University Liaison Representative’s Report
It was my pleasure to be asked to join the Society’s Committee as University Liaison Representative this year. I am still settling into the role, but over the past few months I have begun to explore ways of broadening the study of Nicholson’s life and works through educational programming.
An initial step in this direction is the creation of student-led projects that take advantage of opportunities and areas of expertise at my institution: Lancaster University.
To this end, in consultation with other members of the committee, I have been in conversation with colleagues in the University’s School of Computing and Communications about devising a final-year undergraduate student project that will help to augment the online resources available through the Society’s webpage. Ideally, with members’ approval, these resources will include a digitally searchable archive of back issues of Comet.
Over the past year, moreover, I have been involved in developments that aim to capitalise on the University’s research strengths in the study of landscape, culture, and the environment. These are all, of course, themes woven throughout Nicholson’s life’s work. Consequently, I expect that these ongoing developments will provide a context for programming and activities (ideally, including further student projects) focussed on dimensions of Nicholson’s writings and his legacy.
Furthermore, this past autumn, Caroline Watson drew my attention to the fact that the Library contains a number of items that formerly belonged to Helen Sutherland. These items happened to include an autographed copy of Rock Face, which Caroline has helped to secure for the Society’s collections. (I trust other members of the Society will join me in thanking Caroline for her generosity.) At present it is not clear how many of Sutherland’s item are in the Library, but I hope to be able to consult with Library staff about arranging a project to identify and preserve these items in the very near future.

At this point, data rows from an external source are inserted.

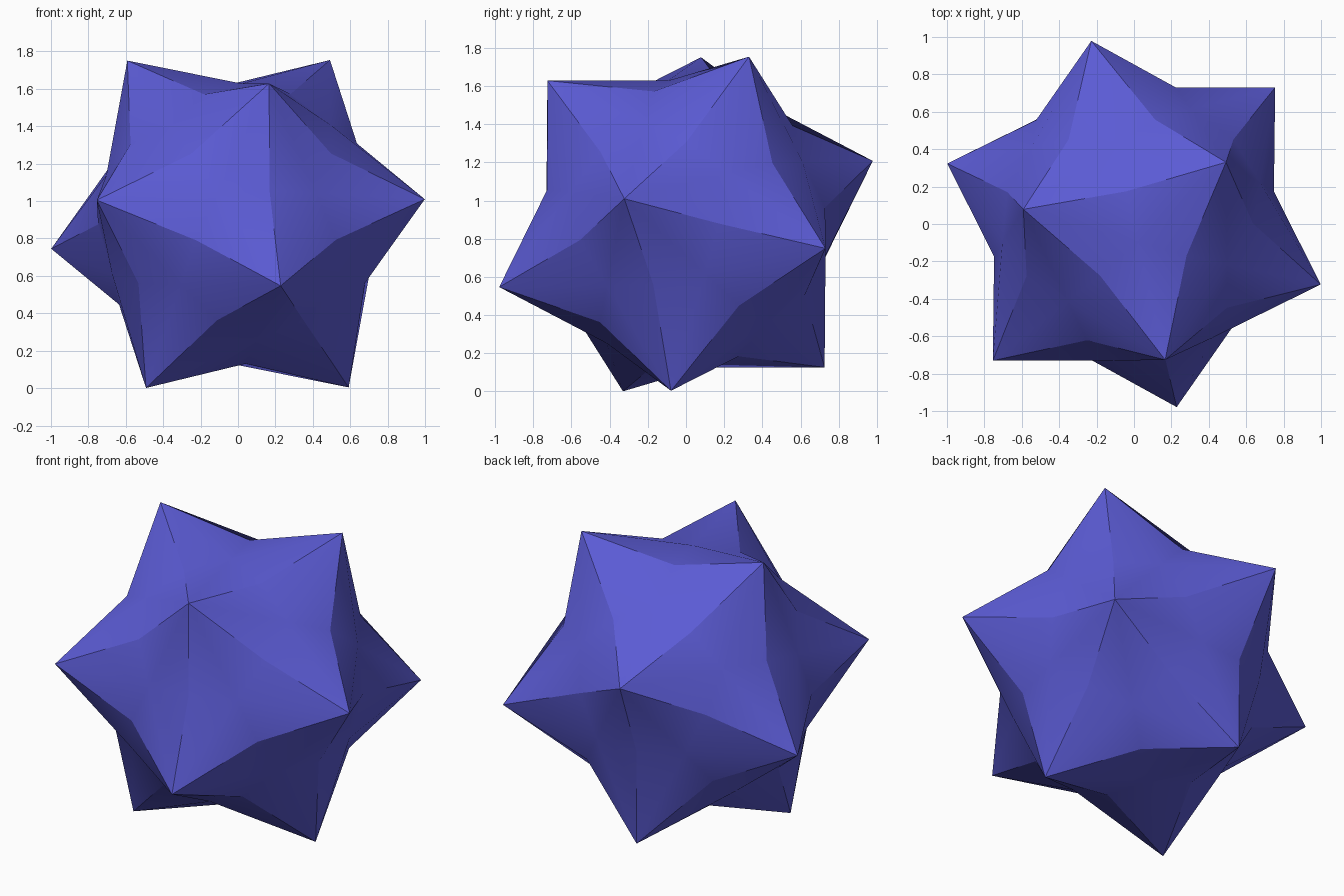
import bpy, bmesh
from itertools import combinations
from mathutils import Vector

cube = bpy.data.objects.get("Cube")
if cube:
    bpy.data.objects.remove(cube, do_unlink=True)

TIP, MID, PIT = 1.058, 0.768, 0.757      # radii of tips, ridge notches, patch centres
CENTRE = Vector((0, 0, 0.8775))
PHI = (1 + 5 ** 0.5) / 2

# tilted frame, set by one pair of neighbouring tips
a, b = Vector((-0.59, 0.08, 0.8775)), Vector((0.49, 0.33, 0.8775))
u = (a + b).normalized()
v = b - a
v = (v - u * v.dot(u)).normalized()
w = u.cross(v)

# twelve tip directions of an icosahedron
dirs = []
for s in (-1, 1):
    for t in (-PHI, PHI):
        for x, y, z in ((s, 0, t), (0, t, s), (t, s, 0)):
            dirs.append((v * x + w * y + u * z).normalized())

bm = bmesh.new()
cache = {}


def point(ids, radius):
    """Shared vertex above the middle of the given tips."""
    key = frozenset(ids)
    if key not in cache:
        d = sum((dirs[i] for i in ids), Vector()).normalized()
        cache[key] = bm.verts.new(CENTRE + d * radius)
    return cache[key]


# each group of three neighbouring tips spans one six-part patch
for tri in combinations(range(12), 3):
    if any(dirs[i].dot(dirs[j]) < 0.3 for i, j in combinations(tri, 2)):
        continue
    i, j, k = tri
    if (dirs[j] - dirs[i]).cross(dirs[k] - dirs[i]).dot(dirs[i]) < 0:
        j, k = k, j
    pit = point((i, j, k), PIT)
    for p, q in ((i, j), (j, k), (k, i)):
        mid = point((p, q), MID)
        bm.faces.new((point((p,), TIP), mid, pit))
        bm.faces.new((mid, point((q,), TIP), pit))

# smooth patches, sharp ridges from tips to notches
pits = {vert for key, vert in cache.items() if len(key) == 3}
for f in bm.faces:
    f.smooth = True
for e in bm.edges:
    e.smooth = any(vert in pits for vert in e.verts)

mesh = bpy.data.meshes.new("spiked_star")
bm.to_mesh(mesh)
bm.free()
star = bpy.data.objects.new("spiked_star", mesh)
bpy.context.collection.objects.link(star)

# single blue-violet colour
mat = bpy.data.materials.new("blue_violet")
mat.use_nodes = True
colour = (0.105, 0.105, 0.66, 1)
mat.diffuse_color = colour
bsdf = mat.node_tree.nodes["Principled BSDF"]
bsdf.inputs["Base Color"].default_value = colour
bsdf.inputs["Roughness"].default_value = 0.6
mesh.materials.append(mat)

In addition, over the coming year I expect to meet with colleagues at the University of Cumbria to discuss opportunities for future University-led events that will be of interest to the Society.
Christopher Donaldson 7 March 2018